How we test mice at GamesRadar


Mice have broken the shackles of boring beige peripherals and having a proper, RGB lit, high performance gaming mouse has become virtually mandatory for PC gamers. To help you sort the wheat from the chaff, we put together a comprehensive guide to the best gaming mouse you can find, and we've assembled a hardware team to test all the tech, mice included, that the modern gamer needs to complete their arsenal. We rigorously assess every unit we get in before including them in our roundup, and ensure we never recommend something we wouldn't want to actively use ourselves. So what's that process like?

Performance is king...

For most average desktop users or office workers, a pretty standard mouse like the sort you find packed in with any new PC is probably sufficient. But gamers require a higher level of precision and performance, and a lot of features that might be meaningless for 'productivity' become essential when considering a mouse for gaming. We test each mouse's sensor to see that it lives up to the stated level of CPI and IPS, to ensure that they're not only exceedingly precise but that they won't drop tracking when you start hurling them furiously around a pad during frantic Overwatch sessions. 

...but not at the cost of comfort

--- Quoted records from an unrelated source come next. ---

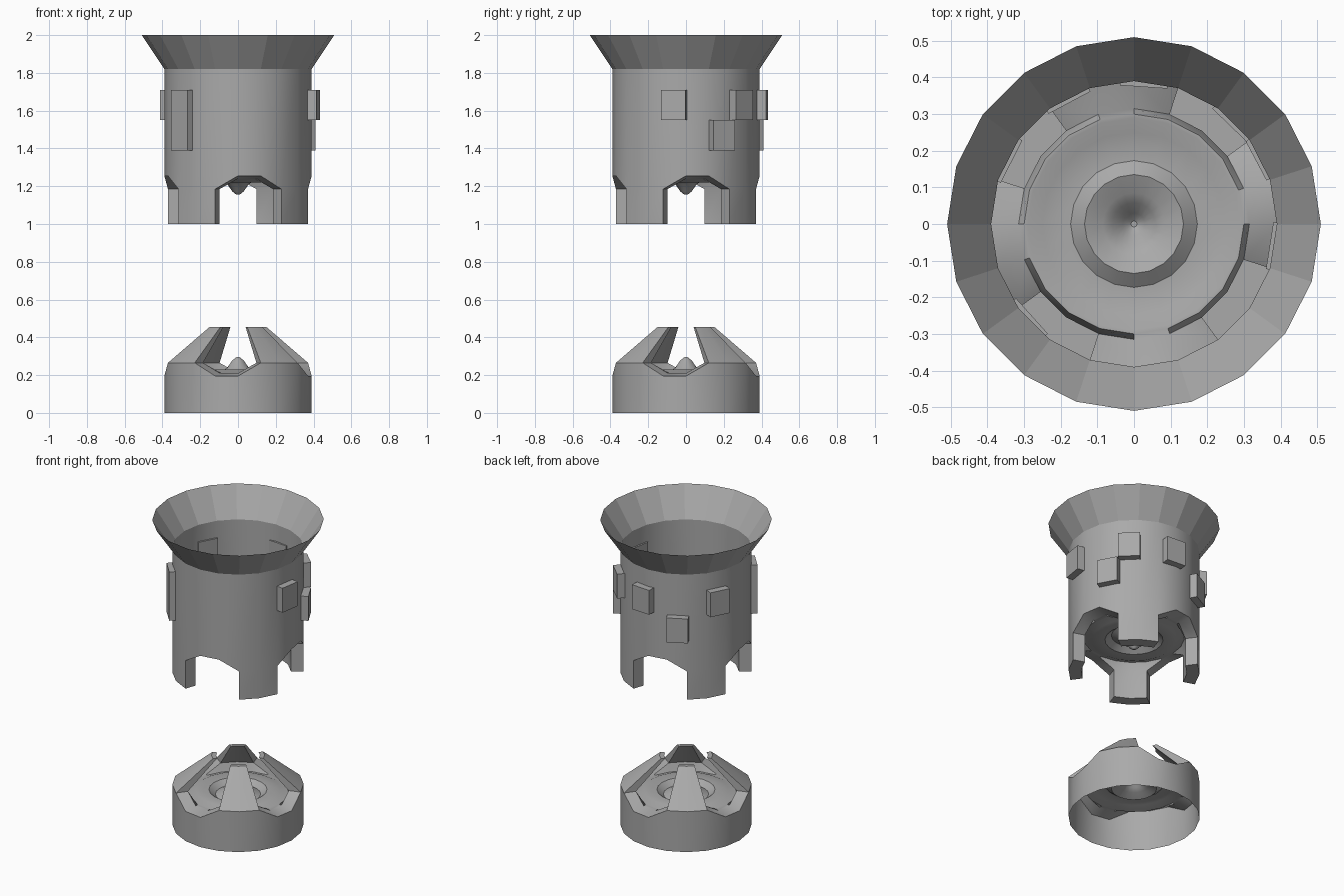
import bpy, bmesh, math
from mathutils import Matrix, Vector

cube = bpy.data.objects.get("Cube")
if cube:
    bpy.data.objects.remove(cube, do_unlink=True)

SIDES = 20
R = 0.39

grey = bpy.data.materials.new("plain_grey")
grey.use_nodes = True
colour = (0.4, 0.4, 0.4, 1)
grey.diffuse_color = colour
grey.node_tree.nodes["Principled BSDF"].inputs["Base Color"].default_value = colour


def finish(name, bm, smooth=True):
    mesh = bpy.data.meshes.new(name)
    bm.to_mesh(mesh)
    bm.free()
    mesh.materials.append(grey)
    obj = bpy.data.objects.new(name, mesh)
    bpy.context.collection.objects.link(obj)
    if smooth:
        bpy.ops.object.select_all(action="DESELECT")
        obj.select_set(True)
        bpy.context.view_layer.objects.active = obj
        bpy.ops.object.shade_smooth_by_angle(angle=math.radians(30))
    return obj


def polar(r, angle, z):
    # angle runs from the front towards +x
    return Vector((r * math.sin(angle), -r * math.cos(angle), z))


def ring(bm, r, z):
    # z is a number or a rule on the corner index
    height = z if callable(z) else lambda i: z
    return [bm.verts.new(polar(r, math.tau * i / SIDES, height(i))) for i in range(SIDES)]


def bridge(bm, a, b, keep=lambda i: True):
    for i in range(SIDES):
        if keep(i):
            j = (i + 1) % SIDES
            bm.faces.new((a[i], a[j], b[j], b[i]))


def in_leg(i):
    return i % 5 in (1, 2)


def dip(low, high=0.265):
    return lambda i: low if i % 5 in (0, 4) else high


def socket(name, wall_end, top_z, top_outer, top_inner):
    """Open shell with a notched rim, four legs and a ringed floor with a cone."""
    bm = bmesh.new()
    wall = ring(bm, R, wall_end)
    rim_out = ring(bm, R, dip(0.195))
    rim_in = ring(bm, 0.315, dip(0.21))
    bridge(bm, wall, rim_out)
    bridge(bm, rim_out, rim_in, lambda i: not in_leg(i))

    # four legs
    tip_out = ring(bm, top_outer, top_z)
    tip_in = ring(bm, top_inner, top_z)
    for a, b in ((rim_out, tip_out), (tip_out, tip_in), (tip_in, rim_in)):
        bridge(bm, a, b, in_leg)
    for i in range(SIDES):
        side = [rim_out[i], tip_out[i], tip_in[i], rim_in[i]]
        if i % 5 == 1:
            bm.faces.new(side)
        elif i % 5 == 3:
            bm.faces.new(side[::-1])

    # stepped floor and central cone
    last = rim_in
    floor = [(0.3, 0.212), (0.29, 0.212), (0.25, 0.23), (0.173, 0.23), (0.135, 0.2),
             (0.085, 0.222), (0.058, 0.238), (0.03, 0.278), (0.008, 0.295)]
    for r, z in floor:
        step = ring(bm, r, z)
        bridge(bm, last, step)
        last = step
    bm.faces.new(last)
    loose = [v for v in bm.verts if not v.link_faces]
    bmesh.ops.delete(bm, geom=loose, context="VERTS")
    return bm


# lower base, with claws leaning inwards
finish("lower_base", socket("lower_base", 0, 0.455, 0.158, 0.13))

# upper body, the same socket turned over, with straight legs
body = socket("upper_body", -0.37, 0.45, R, 0.315)
turn = Matrix.Translation((0, 0, 1.45)) @ Matrix.Rotation(math.pi, 4, "Y")
bmesh.ops.transform(body, matrix=turn, verts=body.verts)
finish("upper_body", body)

# flared collar
bm = bmesh.new()
bridge(bm, ring(bm, R, 1.82), ring(bm, 0.51, 2))
finish("flared_collar", bm, smooth=False)


def wall_block(name, degrees, bottom, top, outer=0.43, inner=0.375, width=0.13):
    bm = bmesh.new()
    bmesh.ops.create_cube(bm, size=1)
    centre = Vector((0, -(outer + inner) / 2, (bottom + top) / 2))
    place = (Matrix.Rotation(math.radians(degrees), 4, "Z") @ Matrix.Translation(centre)
             @ Matrix.Diagonal((width, outer - inner, top - bottom, 1)))
    bmesh.ops.transform(bm, matrix=place, verts=bm.verts)
    finish(name, bm, smooth=False)


# blocks on the wall
LOW, MID, HIGH = 1.39, 1.55, 1.71
wall_block("tall_block", -48, LOW, HIGH, outer=0.42)
for n, angle in enumerate((81, 136, 176, 243)):
    wall_block(f"high_block_{n + 1}", angle, MID, HIGH)
for n, angle in enumerate((118, 208)):
    wall_block(f"low_block_{n + 1}", angle, LOW, MID)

A high performance mouse is basically a dense package of electronic trash if it actively makes you uncomfortable while you're using it. Hands are complex, delicate things, so mouse ergonomics are incredibly important to ensuring that whether you're a claw gripper or palm rester you don't end up with aching joints or gnarled fingers. We test each mouse extensively to ensure that it doesn't just feel nice the first time you pick it up, but that it's still comfortable to push around after hours of intense usage. And it's not just the curvature of the chassis and the placement of buttons - the materials a mouse's surface is comprised of makes a surprising difference in determining not only how nice it is to hold, but also how easy it is to grip and slide around. Textured rubber around the side panels can be the deciding factor between clutch last-second headshots and a mouse that slides out of your palm and costs you a match.

Great hardware requires great software

Given the increasing complexity and customizability of modern gaming mice, a properly robust software suite has become a serious factor in quality. Having a bunch of CPI settings is pretty useless if none of them match the feel you're looking for, and RGB lighting can go from a nice extra to an annoying headache if it's not in the color or pattern you want, or keeps changing on you sporadically. We test to make sure that software isn't only fully featured but that's it's easy and intuitive to use. The best software packages let you get in, punch in the settings you want quickly, and get back to gaming in the shortest time possible.

Clicking is key

Naturally, one of the most important features of any mouse is its buttons. The best mice have buttons with a satisfying click that let you easily differentiate between single and multiple clicks, and that position buttons well on the face of the mouse. Thumb button placement is especially important - there are far too many models out there that make accidentally clicking the wrong button far too easy, or put side buttons in places that force you to contort your thumb unnaturally to reach them. And click precision can be as important as sensor precision; a button isn't much good to you if it's counting every single click as two or three inputs. 

Weighty matters

The weight of your mouse affects everything from performance to comfort, so I'm very happy to see this recent trend amongst gaming mice that lets you add or subtract grams to find the perfect balance. We examine the mice we test to ensure that they don't fall too far to either extreme of the weight scale, neither too heavy so that they're a chore to use nor too light so they feel cheap and out of control. This is particularly important in wireless mice, which have historically had to rely on heavy additional batteries to power them, but some excellent recent examples have proven that just because you want to cut the cord doesn't mean you have to compromise on weight.

As always, value trumps price

It may be tempting to scan a mouse's price tag and make a snap decision about its build quality or design, but the very best mice offer as much value per dollar as possible. We certainly don't ignore price when we're evaluating products, but we also don't rule out a mouse just because its expensive. If it can back up the sticker price with great design, performance, and a full suite of strong features, we're happy to recommend it even if it does climb outside of the median price range.